Müller et al. [26] N=290 German treatment seekers in an outpatient clinic specialized for behavioral addictions at the age between 18 and 64 years AICA-S; diagnostic interviews to assess symptoms of Internet addiction; SCL-90-R; PHQ 71% of the sample was classified as being Internet addicted. Half of the patients with Internet addiction met criteria for one further psychiatric disorder according to clinical interviews, especially depressive disorders.
Wölfling et al. [27] Two groups: 1. N=71 male patients meeting criteria for comorbid Internet addiction vs. 2. control group of N=58 male patients treated for alcohol addiction without addictive Internet use age between 16 and 65 years AICA-S, SCL-90-R, PHQ, the seven-item Generalized Anxiety Disorder, subjective perceived impairment of the general health condition (3 items) Comorbid Internet addiction was associated among others with higher levels of depression. Moreover, the patients with IA more frequently met criteria for additional mental disorders, especially depression.
Müller et al. [28] N=71 patients (64% boys) between the age of 8 and 17 in psychiatric inpatient settings AICA-S, Youth Self-Report and Child Behavior Checklist 11.3 % of the patients fulfilled the criteria of addictive Internet use. These patients were older and more often affected by anxiety and depression than patients without Internet addiction.
Fischer et al. [29] N=1435 students (48% boys) Young Diagnostic Questionnaire, BDI, Deliberate Self Harm Inventory, Paykel Suicide Scale 80.7% of the students reported regular, 14.5% risky, and 4.8 % pathological Internet use. The risky and the pathological Internet users showed significant higher rates of depression, deliberate self-harm and suicidal behavior compared to students with regular internet use.

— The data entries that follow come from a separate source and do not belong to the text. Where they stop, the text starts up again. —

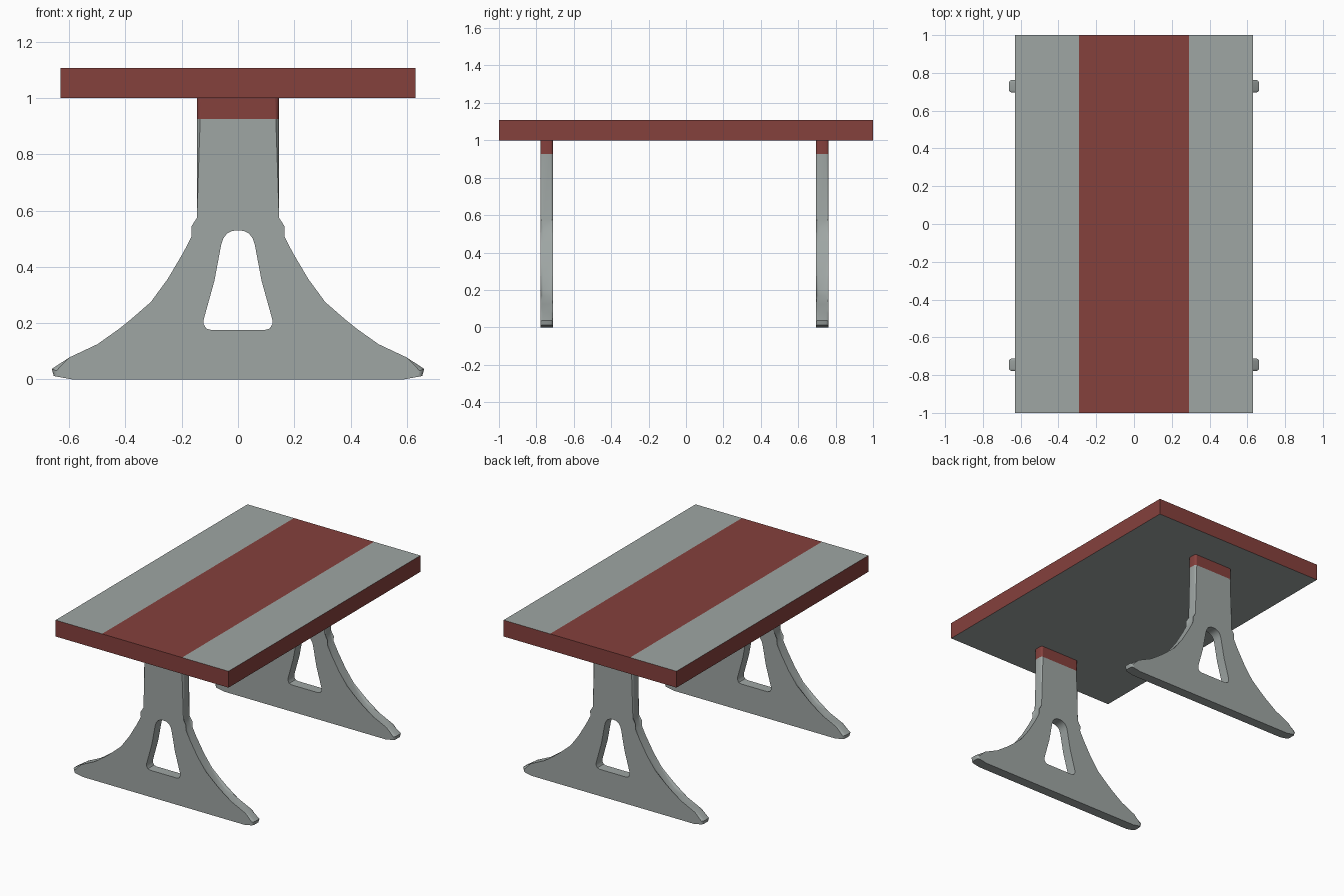
import bpy, bmesh, math

if "Cube" in bpy.data.objects:
    bpy.data.objects.remove(bpy.data.objects["Cube"])


def material(name, rgb):
    m = bpy.data.materials.new(name)
    m.diffuse_color = (*rgb, 1)
    m.use_nodes = True
    m.node_tree.nodes["Principled BSDF"].inputs["Base Color"].default_value = m.diffuse_color
    return m


GREY = material("pale_grey", (0.345, 0.38, 0.37))
RED = material("brick_red", (0.235, 0.052, 0.046))


def cut(bm, co, no):
    bmesh.ops.bisect_plane(bm, geom=bm.verts[:] + bm.edges[:] + bm.faces[:],
                           plane_co=co, plane_no=no)


def finish(bm, name):
    me = bpy.data.meshes.new(name)
    bm.to_mesh(me)
    bm.free()
    me.materials.append(GREY)
    me.materials.append(RED)
    ob = bpy.data.objects.new(name, me)
    bpy.context.collection.objects.link(ob)
    return ob


# Tabletop: grey slab with red rim and red centre stripe
bm = bmesh.new()
bmesh.ops.create_cube(bm, size=1)
for v in bm.verts:
    v.co = (v.co.x * 1.262, v.co.y * 2, 1.054 + v.co.z * 0.108)
for x in (-0.292, 0.292):
    cut(bm, (x, 0, 0), (1, 0, 0))
bm.normal_update()
for f in bm.faces:
    rim = abs(f.normal.z) < 0.5
    stripe = f.normal.z > 0.5 and abs(f.calc_center_median().x) < 0.29
    f.material_index = 1 if rim or stripe else 0
finish(bm, "tabletop")

# Right half of a trestle leg: outer outline, then the window outline (x, z)
OUTER = [(0, 0), (0.59, 0), (0.655, 0.012), (0.662, 0.037), (0.60, 0.078),
         (0.50, 0.125), (0.415, 0.168), (0.375, 0.2), (0.31, 0.275),
         (0.25, 0.357), (0.195, 0.45), (0.165, 0.508), (0.152, 0.54),
         (0.146, 0.575), (0.146, 1.0), (0, 1.0)]
HOLE = [(0, 0.53), (0.02, 0.528), (0.04, 0.518), (0.053, 0.5), (0.06, 0.478),
        (0.084, 0.35), (0.122, 0.213), (0.122, 0.196), (0.113, 0.181),
        (0.097, 0.176), (0, 0.176)]
HALF = 0.033


def leg(name, y):
    bm = bmesh.new()
    pts = OUTER + HOLE
    front = [bm.verts.new((x, -HALF, z)) for x, z in pts]
    back = [bm.verts.new((x, HALF, z)) for x, z in pts]
    bm.faces.new(front)
    bm.faces.new(back[::-1])
    for i in range(len(pts)):
        j = (i + 1) % len(pts)
        if pts[i][0] or pts[j][0]:
            bm.faces.new((front[i], back[i], back[j], front[j]))
    # rounded outer edges, from the toe up to the neck
    rim = [bm.edges.get((s[i], s[i + 1])) for s in (front, back)
           for i in range(2, len(OUTER) - 2)]
    bmesh.ops.bevel(bm, geom=rim, offset=0.014, offset_type='OFFSET', segments=3,
                    profile=0.5, affect='EDGES', clamp_overlap=False)
    # red band under the tabletop
    cut(bm, (0, 0, 0.926), (0, 0, 1))
    bm.normal_update()
    for f in bm.faces:
        f.material_index = 1 if f.calc_center_median().z > 0.926 else 0
        f.smooth = abs(f.normal.y) < 0.99
    for e in bm.edges:
        e.smooth = e.calc_face_angle(math.pi) < math.radians(32)
    ob = finish(bm, name)
    ob.location.y = y
    mod = ob.modifiers.new("mirror", 'MIRROR')
    mod.use_axis = (True, False, False)


leg("front_leg", -0.745)
leg("back_leg", 0.729)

Beutel et al. [23] Representative sample of N=1401 females, N=1111 males between the ages of 14 and 94 years; randomly selected subjects face-to-face interviews, Cambridge Depersonalization Scale, Hospital Anxiety and Depression Scale, Internet use was measured with single items There was no difference between problematic and normal Internet users regarding anxiety or depression.
teWildt et al. [30] N=18 Internet-dependent patients with depressive mood disorder vs. matched control participants Barrat Impulsiveness Scale, Internet addiction scale, BDI, SCL-90-R subscale for depression, Sense of Coherence Scale, Dissociative Experience Scale, Inventory for interpersonal problems Within the initial sample of N=23 Internet dependent patients, 18 (78.3%) were diagnosed with a depressive disorder. Patients with Internet dependency scored significantly higher in BIS, Depression (BDI) and SCL-90R subscale for depression than the control group.
Note. AICA-S: Scale for the Assessment of Internet and Computer game Addiction; SCL-90-R: Symptom Checklist 90R; PHQ: Patient Health Questionnaire; BDI: Beck Depression Inventory; GPIUS2: Generalized Pathological Internet Use Scale; IAT: Internet addiction test; CIUS: Compulsive Internet Use Scale
Table 1: Overview on studies investigating the relationship between PIU and depression, ADHD.